Lynching – the brutal ritualistic killing of African Americans – was the mechanism that whites used to intimidate blacks from asserting themselves and demanding both their human and civil rights...
As World War I began, the number of European immigrants entering the work force declined, thereby creating the opportunity for African Americans to find gainful employment in the North with companies supporting the war effort.Historically represented as the “promised land,” African Americans identified the regions...
Image from The Negro in Chicago: A Study of Race Relations and a Race Riot, 1922
Woodrow Wilson (1856-1924) from Scott's Official History of the American Negro in the World War (1919)
A former history professor and president of Princeton University, Woodrow Wilson (1856-1924) is recognized for his moral vision and leadership during his two terms as President of the United States.However, Wilson’s relationship with African American leadership of the time is regarded as the most trying and disappointing...
“Mr. Trotter and Mr. Wilson” from The Crisis, June 1915"
President Wilson’s decision to segregate government offices came under fire of a delegation of African American community leaders. Led by the editor of the black newspaper The Guardian, Monroe Trotter, a Harvard Graduate, met with Wilson to protest the injustice that had befallen his race.Wilson explained that the policy was not discriminatory but enacted to reduce friction between black and white employees. This response infuriated the assertive and forceful Trotter, who did not refrain from making his disappointment in the President known directly to Wilson’s face. A screaming match between Trotter and Wilson soon ensued, and Trotter was ordered to leave the White House.
See the illustration - image courtesy of the Crisis
Film Stills depicting the rise of the Ku Klux Klan in D.W. Griffith’s The Birth of a Nation, circa 1915
Film director D.W. Griffith introduced The Birth of a Nation in 1915, which served to support the idea of America as a “white man’s country.” An adaptation of the novel written by Thomas Dixon entitled The Clansman (1902), The Birth of a Nation was a success with white audiences, who believed the racist stereotypes promoted on the screen were, in fact, true...
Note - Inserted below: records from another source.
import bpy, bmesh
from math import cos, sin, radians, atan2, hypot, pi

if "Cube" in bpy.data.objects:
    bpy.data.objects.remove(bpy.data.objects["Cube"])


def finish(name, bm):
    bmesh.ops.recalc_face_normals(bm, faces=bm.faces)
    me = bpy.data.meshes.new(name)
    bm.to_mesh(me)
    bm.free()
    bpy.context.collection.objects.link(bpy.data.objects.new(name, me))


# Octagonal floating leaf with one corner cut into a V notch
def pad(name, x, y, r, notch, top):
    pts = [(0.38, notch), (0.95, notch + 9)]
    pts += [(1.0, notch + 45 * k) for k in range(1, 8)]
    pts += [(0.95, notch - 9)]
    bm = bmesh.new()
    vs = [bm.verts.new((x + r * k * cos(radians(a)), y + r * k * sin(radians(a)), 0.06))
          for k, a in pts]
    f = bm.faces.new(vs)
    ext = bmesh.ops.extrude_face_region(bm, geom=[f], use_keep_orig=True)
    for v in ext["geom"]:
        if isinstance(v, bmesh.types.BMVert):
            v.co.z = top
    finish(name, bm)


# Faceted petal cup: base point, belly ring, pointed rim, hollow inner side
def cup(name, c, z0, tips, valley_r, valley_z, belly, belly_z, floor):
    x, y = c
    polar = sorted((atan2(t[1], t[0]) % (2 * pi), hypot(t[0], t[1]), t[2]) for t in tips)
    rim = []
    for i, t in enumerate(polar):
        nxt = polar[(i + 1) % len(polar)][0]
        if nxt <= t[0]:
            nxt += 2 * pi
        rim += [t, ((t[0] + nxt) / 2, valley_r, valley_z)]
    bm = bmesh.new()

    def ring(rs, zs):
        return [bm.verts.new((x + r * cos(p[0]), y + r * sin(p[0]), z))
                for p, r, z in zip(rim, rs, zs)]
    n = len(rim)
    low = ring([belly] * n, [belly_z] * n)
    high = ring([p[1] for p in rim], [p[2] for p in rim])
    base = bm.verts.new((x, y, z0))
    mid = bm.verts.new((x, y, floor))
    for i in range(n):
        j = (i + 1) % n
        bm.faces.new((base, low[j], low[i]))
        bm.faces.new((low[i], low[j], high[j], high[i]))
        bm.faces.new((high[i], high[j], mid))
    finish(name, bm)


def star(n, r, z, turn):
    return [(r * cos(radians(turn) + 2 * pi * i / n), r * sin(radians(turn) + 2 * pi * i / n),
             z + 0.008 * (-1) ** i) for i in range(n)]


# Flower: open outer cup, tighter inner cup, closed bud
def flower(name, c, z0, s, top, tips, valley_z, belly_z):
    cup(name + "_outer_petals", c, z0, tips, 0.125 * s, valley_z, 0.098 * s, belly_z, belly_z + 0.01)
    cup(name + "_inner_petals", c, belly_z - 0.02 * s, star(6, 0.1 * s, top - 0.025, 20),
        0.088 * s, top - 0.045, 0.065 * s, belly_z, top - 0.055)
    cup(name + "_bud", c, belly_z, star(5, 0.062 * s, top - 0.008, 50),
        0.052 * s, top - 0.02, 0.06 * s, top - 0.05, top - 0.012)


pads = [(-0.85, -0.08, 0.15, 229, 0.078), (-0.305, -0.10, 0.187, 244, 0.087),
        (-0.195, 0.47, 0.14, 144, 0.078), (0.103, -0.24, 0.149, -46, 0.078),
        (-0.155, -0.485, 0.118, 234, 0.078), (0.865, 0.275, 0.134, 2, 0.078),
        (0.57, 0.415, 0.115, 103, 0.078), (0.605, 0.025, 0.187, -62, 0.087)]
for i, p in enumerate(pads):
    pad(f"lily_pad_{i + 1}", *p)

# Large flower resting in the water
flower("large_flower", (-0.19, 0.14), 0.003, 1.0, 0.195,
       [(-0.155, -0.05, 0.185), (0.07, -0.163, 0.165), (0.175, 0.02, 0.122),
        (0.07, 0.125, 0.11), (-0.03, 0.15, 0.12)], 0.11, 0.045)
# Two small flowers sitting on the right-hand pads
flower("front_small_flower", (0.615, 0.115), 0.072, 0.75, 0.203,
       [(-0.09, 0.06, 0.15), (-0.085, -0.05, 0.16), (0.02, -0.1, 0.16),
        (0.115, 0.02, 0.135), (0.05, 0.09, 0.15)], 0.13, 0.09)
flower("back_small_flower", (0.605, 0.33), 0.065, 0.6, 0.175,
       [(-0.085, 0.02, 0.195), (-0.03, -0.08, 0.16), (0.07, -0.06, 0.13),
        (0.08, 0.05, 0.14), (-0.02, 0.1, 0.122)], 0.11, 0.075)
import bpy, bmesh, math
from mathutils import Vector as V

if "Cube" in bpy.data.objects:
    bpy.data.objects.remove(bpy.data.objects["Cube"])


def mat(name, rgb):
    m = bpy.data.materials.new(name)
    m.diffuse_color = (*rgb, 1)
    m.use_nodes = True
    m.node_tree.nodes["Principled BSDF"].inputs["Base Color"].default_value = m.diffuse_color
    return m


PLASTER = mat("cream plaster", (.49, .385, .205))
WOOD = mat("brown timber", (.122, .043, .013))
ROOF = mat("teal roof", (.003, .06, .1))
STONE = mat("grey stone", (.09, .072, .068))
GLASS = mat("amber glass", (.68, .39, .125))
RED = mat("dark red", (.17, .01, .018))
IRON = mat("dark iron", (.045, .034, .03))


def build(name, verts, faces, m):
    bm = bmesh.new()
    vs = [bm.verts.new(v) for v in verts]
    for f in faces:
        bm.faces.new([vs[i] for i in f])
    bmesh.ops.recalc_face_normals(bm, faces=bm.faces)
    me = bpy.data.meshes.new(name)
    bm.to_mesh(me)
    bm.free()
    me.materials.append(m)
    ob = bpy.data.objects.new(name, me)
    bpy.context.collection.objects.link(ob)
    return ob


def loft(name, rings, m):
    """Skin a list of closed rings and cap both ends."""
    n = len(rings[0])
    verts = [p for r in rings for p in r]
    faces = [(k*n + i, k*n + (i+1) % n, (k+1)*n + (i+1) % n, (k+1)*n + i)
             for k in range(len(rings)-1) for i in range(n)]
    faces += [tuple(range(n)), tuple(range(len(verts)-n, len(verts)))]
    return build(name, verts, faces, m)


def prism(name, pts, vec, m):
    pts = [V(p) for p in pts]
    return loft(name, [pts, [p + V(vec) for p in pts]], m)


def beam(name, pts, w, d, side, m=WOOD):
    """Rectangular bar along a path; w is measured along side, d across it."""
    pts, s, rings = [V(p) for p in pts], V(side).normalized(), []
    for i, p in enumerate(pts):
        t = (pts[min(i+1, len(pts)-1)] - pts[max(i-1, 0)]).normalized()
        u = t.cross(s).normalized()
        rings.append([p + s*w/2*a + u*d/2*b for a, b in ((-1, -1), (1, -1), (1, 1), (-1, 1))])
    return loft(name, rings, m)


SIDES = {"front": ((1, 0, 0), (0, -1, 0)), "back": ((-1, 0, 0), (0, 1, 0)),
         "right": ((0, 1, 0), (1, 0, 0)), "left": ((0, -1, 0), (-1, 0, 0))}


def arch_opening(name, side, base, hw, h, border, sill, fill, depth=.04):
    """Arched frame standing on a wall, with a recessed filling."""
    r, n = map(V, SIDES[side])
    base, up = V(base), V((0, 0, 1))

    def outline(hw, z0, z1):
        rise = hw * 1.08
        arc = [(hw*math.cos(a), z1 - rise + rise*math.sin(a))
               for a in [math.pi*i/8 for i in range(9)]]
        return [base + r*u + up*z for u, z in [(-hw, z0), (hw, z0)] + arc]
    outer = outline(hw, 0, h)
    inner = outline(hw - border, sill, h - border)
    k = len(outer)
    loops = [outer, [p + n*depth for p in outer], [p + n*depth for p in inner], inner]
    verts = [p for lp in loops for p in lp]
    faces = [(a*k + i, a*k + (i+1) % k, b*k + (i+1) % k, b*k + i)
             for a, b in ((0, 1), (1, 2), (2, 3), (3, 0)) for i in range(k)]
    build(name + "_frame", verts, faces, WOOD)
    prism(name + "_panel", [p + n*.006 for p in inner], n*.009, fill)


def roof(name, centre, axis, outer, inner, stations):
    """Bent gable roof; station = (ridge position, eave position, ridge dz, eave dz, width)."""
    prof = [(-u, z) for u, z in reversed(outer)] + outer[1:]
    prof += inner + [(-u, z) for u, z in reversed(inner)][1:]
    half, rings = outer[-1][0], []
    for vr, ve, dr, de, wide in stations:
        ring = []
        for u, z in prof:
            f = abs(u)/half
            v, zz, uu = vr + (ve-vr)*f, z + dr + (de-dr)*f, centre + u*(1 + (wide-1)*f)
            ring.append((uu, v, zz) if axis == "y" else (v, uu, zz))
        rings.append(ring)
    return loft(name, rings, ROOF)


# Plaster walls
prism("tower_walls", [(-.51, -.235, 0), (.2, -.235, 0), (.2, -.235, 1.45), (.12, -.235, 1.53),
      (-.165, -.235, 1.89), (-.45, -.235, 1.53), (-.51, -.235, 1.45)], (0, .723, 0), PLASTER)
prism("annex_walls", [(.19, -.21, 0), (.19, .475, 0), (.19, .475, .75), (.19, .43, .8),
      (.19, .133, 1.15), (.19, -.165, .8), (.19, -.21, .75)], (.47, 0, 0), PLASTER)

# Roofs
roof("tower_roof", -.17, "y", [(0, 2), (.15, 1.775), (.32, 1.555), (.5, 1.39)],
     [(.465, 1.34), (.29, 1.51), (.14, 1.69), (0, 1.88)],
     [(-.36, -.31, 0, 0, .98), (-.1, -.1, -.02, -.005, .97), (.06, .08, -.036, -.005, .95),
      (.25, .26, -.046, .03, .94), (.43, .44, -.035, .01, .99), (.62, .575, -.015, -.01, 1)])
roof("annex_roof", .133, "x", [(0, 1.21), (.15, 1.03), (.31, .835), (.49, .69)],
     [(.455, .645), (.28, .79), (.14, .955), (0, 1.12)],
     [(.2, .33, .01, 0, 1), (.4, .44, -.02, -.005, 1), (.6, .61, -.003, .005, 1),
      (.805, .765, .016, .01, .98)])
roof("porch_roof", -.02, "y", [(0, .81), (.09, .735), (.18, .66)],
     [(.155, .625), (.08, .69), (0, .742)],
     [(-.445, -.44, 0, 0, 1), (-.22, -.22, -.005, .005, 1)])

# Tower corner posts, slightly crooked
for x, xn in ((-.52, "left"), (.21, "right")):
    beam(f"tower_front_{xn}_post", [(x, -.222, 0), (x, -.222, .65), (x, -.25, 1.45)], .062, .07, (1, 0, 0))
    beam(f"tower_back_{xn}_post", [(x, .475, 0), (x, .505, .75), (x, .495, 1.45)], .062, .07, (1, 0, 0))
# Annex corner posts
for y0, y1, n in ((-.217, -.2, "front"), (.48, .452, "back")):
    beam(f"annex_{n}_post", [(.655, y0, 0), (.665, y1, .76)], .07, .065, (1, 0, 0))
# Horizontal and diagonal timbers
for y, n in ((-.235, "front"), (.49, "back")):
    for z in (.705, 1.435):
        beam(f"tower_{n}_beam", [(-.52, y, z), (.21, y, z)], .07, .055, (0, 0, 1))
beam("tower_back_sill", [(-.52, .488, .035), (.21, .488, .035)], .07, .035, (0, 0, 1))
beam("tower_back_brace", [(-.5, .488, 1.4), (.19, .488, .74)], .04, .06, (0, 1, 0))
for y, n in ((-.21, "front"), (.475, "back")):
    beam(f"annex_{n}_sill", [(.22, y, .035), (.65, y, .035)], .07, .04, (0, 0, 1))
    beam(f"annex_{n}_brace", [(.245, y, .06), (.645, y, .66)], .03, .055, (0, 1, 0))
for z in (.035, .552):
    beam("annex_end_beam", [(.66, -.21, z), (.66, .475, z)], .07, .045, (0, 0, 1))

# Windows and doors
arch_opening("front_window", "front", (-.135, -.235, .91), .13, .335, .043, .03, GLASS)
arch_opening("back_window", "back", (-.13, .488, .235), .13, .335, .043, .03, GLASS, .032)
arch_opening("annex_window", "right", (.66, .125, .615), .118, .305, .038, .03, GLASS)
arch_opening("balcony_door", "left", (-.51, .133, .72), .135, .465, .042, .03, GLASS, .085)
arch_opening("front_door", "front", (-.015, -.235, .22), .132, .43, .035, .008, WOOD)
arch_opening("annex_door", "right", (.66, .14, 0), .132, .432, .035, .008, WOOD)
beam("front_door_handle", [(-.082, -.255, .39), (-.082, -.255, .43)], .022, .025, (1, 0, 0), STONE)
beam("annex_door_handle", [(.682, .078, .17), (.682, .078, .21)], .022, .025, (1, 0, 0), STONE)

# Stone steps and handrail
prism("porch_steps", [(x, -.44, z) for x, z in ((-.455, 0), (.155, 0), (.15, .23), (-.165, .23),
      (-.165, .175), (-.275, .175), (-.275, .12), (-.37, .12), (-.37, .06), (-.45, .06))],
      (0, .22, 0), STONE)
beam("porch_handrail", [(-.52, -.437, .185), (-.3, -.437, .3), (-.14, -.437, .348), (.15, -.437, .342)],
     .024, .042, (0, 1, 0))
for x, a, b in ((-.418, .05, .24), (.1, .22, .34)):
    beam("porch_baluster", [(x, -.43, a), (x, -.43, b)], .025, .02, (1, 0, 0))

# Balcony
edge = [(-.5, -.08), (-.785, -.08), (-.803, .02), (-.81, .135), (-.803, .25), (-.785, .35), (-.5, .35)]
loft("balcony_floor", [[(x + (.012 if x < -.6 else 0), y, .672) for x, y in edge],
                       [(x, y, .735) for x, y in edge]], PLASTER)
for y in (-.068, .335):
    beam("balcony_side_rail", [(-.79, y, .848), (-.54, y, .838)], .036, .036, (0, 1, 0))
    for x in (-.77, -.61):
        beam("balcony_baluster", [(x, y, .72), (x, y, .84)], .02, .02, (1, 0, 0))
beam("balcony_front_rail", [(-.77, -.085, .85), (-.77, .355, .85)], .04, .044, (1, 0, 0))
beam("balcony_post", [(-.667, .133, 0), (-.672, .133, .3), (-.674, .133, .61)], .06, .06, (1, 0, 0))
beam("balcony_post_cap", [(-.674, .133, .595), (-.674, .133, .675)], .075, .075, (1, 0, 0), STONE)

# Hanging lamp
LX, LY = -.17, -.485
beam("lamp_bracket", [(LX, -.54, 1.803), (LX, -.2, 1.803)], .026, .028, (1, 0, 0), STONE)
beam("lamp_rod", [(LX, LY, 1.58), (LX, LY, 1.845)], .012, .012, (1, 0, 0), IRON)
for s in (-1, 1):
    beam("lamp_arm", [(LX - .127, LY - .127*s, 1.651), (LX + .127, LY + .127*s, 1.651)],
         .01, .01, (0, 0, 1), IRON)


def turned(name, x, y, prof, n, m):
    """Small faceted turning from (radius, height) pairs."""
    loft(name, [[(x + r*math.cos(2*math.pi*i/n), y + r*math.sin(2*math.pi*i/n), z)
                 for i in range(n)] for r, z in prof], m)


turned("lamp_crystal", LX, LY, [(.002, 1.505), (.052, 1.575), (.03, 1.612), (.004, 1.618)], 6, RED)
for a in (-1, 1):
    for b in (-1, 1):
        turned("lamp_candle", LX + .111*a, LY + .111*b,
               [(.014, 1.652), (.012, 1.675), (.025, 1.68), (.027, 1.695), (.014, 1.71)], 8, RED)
Film stills from the Birth of a Nation
W.E.B. Du Bois (1868-1963), J.E. Purdy, 1904
In the June 1918 issue of The Crisis, W.E.B. Du Bois argues for the need of African Americans to take advantage of the opportunity to serve as soldiers in the United States military. Du Bois believed that by securing the future of democracy for the free world, African Americans could finally claim the full-citizenship rights and privileges they deserved. In the editorial Du Bois wrote...
Major Charles Young (1864-1922), from The Crisis (March 1916)
Born in 1864, Charles Young (1864-1922) would distinguish himself in the United States military as a noble, loyal and trustworthy soldier, and citizen of the United States. In 1889, Young, the son of former slaves, would become the third African American to graduate from the United States Military Academy at West Point...
Fort Des Moines, from The Crisis (June 1918)
On October 1917, the first training camp established for African American officers and non-commissioned officer candidates, Fort Des Moines (Iowa), graduated more than 639 junior officers ready for service: 106 captains; 329 first lieutenants; and, 204 second lieutenants.
General John J. Pershing, from Scott’s Official History of the American Negro in the World War (1919)
During World War I, General John J. Pershing (1860-1948) served as the commander in chief of the American Expeditionary Forces (AEF) in France. Considered the greatest general in American history, second only to President George Washington, the native Missourian fought in the Indian...
War Women Workers at Camp Grant, from Scott’s Official History of the American Negro in the World War (1919)
During the war, Harlem Renaissance writer and women’s rights activist, Alice Dunbar Nelson served as a field organizer for the Woman’s Committee on the Council of Defense. Realizing that the work of African American women serving as War Women Workers would be omitted...